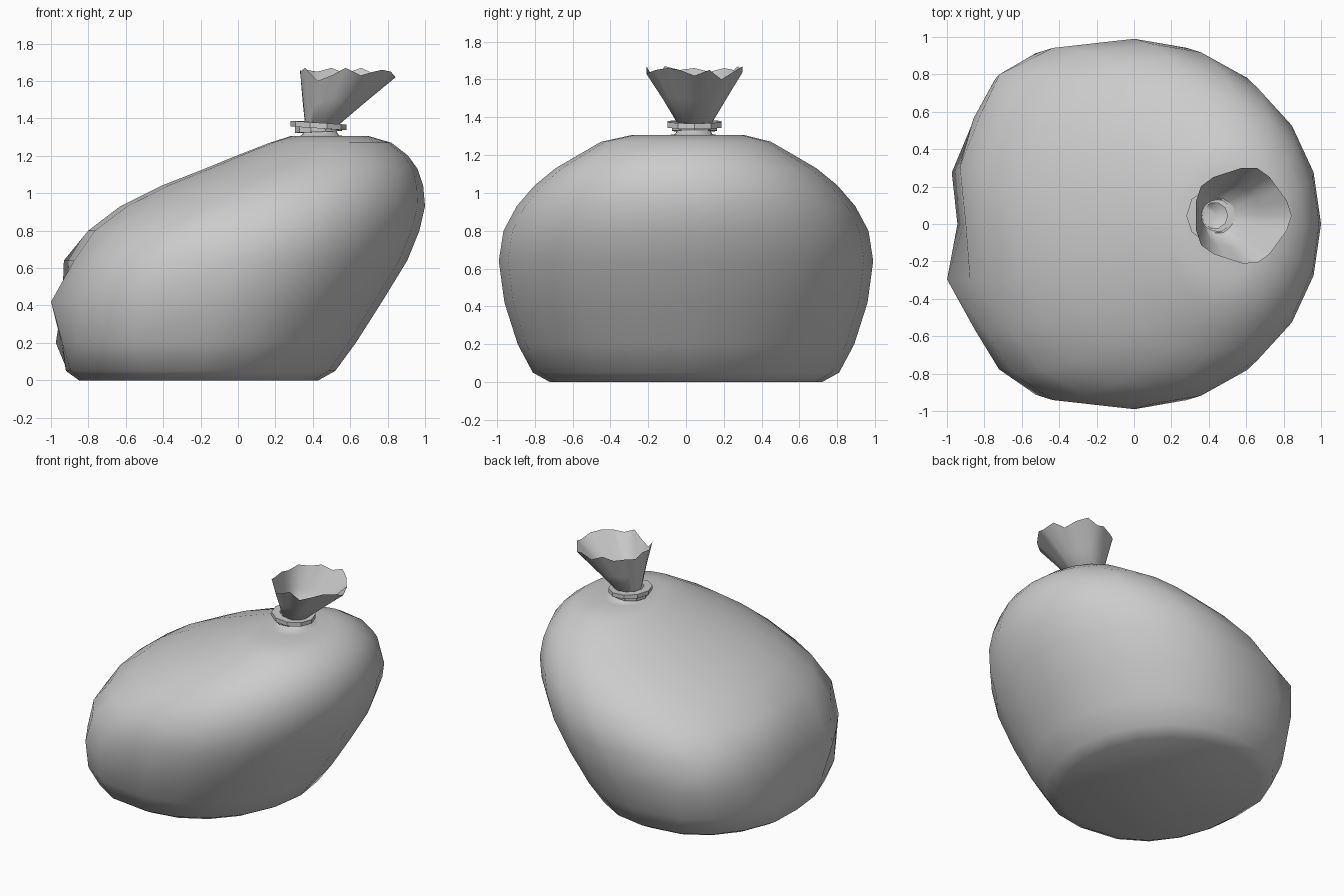
import bpy, bmesh, math

if "Cube" in bpy.data.objects:
    bpy.data.objects.remove(bpy.data.objects["Cube"])

SEG = 20

def make_object(name, bm, angle):
    bmesh.ops.recalc_face_normals(bm, faces=bm.faces)
    me = bpy.data.meshes.new(name)
    bm.to_mesh(me)
    bm.free()
    ob = bpy.data.objects.new(name, me)
    bpy.context.collection.objects.link(ob)
    bpy.ops.object.select_all(action='DESELECT')
    ob.select_set(True)
    bpy.context.view_layer.objects.active = ob
    bpy.ops.object.shade_smooth_by_angle(angle=math.radians(angle))
    return ob

def bridge(bm, rings, closed=False):
    pairs = list(zip(rings, rings[1:]))
    if closed:
        pairs.append((rings[-1], rings[0]))
    for a, b in pairs:
        n = len(a)
        for i in range(n):
            j = (i + 1) % n
            bm.faces.new((a[i], a[j], b[j], b[i]))

# Leaning sack: slices (z, left x, right x, half depth, centre y, left roundness)
slices = [
    (0.00, -0.85, 0.43, 0.72, 0, 0.85), (0.05, -0.92, 0.52, 0.81, 0, 0.75),
    (0.20, -0.96, 0.63, 0.89, 0, 0.62), (0.42, -0.95, 0.77, 0.96, 0, 0.58),
    (0.64, -0.90, 0.905, 0.99, 0, 0.62), (0.80, -0.80, 0.97, 0.965, 0, 0.8),
    (0.93, -0.63, 1.0, 0.895, 0, 0.95), (1.04, -0.41, 0.99, 0.80, 0, 1),
    (1.13, -0.18, 0.96, 0.69, 0, 1), (1.20, -0.01, 0.91, 0.57, 0, 1),
    (1.27, 0.17, 0.82, 0.45, 0, 1), (1.305, 0.28, 0.70, 0.30, 0.01, 1),
    (1.30, 0.32, 0.60, 0.18, 0.03, 1), (1.31, 0.34, 0.54, 0.10, 0.04, 1),
    (1.35, 0.365, 0.515, 0.075, 0.045, 1),
]
# Soft lumps and dents on the low side: (y, z, push in x, spread)
lumps = [(-0.29, 0.42, -0.075, 0.13), (0.0, 0.35, 0.05, 0.15),
         (0.30, 0.20, -0.04, 0.18), (0.32, 0.66, -0.06, 0.16),
         (0.75, 0.62, -0.08, 0.17)]
bm = bmesh.new()
rings = []
for z, xl, xr, ry, cy, p in slices:
    ring = []
    for i in range(SEG):
        a = 2 * math.pi * i / SEG
        c = math.cos(a)
        if c < -0.01:
            c = -abs(c) ** p
        x = (xl + xr) / 2 + (xr - xl) / 2 * c
        y = cy + ry * math.sin(a)
        if math.cos(a) < -0.4:
            for ly, lz, push, r in lumps:
                x += push * math.exp(-((y - ly) ** 2 + (z - lz) ** 2) / r ** 2)
        ring.append(bm.verts.new((x, y, z)))
    rings.append(ring)
bridge(bm, rings)
bm.faces.new(rings[0])
make_object("sack_body", bm, 60)

# Open gathered mouth, flaring towards +x with an uneven rim
rim = [1.62, 1.65, 1.60, 1.64, 1.67, 1.64, 1.67, 1.65, 1.66, 1.64,
       1.66, 1.65, 1.67, 1.60, 1.63, 1.67, 1.63, 1.65, 1.66, 1.65]
bm = bmesh.new()
rings = []
for t in (0, 0.5, 1):
    ring = []
    for i in range(SEG):
        a = 2 * math.pi * i / SEG
        pleat = 1 + 0.05 * t * math.cos(5 * a)
        r = (0.08 + 0.175 * t) * pleat
        ring.append(bm.verts.new((0.44 + 0.135 * t + r * math.cos(a),
                                  0.045 + r * math.sin(a),
                                  1.35 + (rim[i] - 1.35) * t)))
    rings.append(ring)
bridge(bm, rings)
# Cloth pinched shut at the bottom of the mouth
pinch = bm.verts.new((0.45, 0.045, 1.33))
for i in range(SEG):
    bm.faces.new((rings[0][i - 1], rings[0][i], pinch))
make_object("gathered_mouth", bm, 60)

# Tie: two slightly tilted bands wound around the neck
def band(name, z, radius, tilt, h):
    bm = bmesh.new()
    n = 10
    rings = []
    for dr, dz in ((-0.055, -h), (0, -h), (0, h), (-0.055, h)):
        ring = []
        for i in range(n):
            a = 2 * math.pi * i / n
            r = radius + dr
            ring.append(bm.verts.new((0.43 + r * math.cos(a), 0.045 + r * math.sin(a),
                                      z + dz + tilt * math.cos(a))))
        rings.append(ring)
    bridge(bm, rings, closed=True)
    make_object(name, bm, 35)

band("tie_lower_band", 1.343, 0.125, 0.005, 0.015)
band("tie_upper_band", 1.362, 0.15, -0.01, 0.015)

◆ **WORK ORDER**
Collect each line of the entries that has the word "bmesh", copying it in full.

◆ **WRITTEN SOLUTION**
import bpy, bmesh, math
    bmesh.ops.recalc_face_normals(bm, faces=bm.faces)
bm = bmesh.new()
bm = bmesh.new()
    bm = bmesh.new()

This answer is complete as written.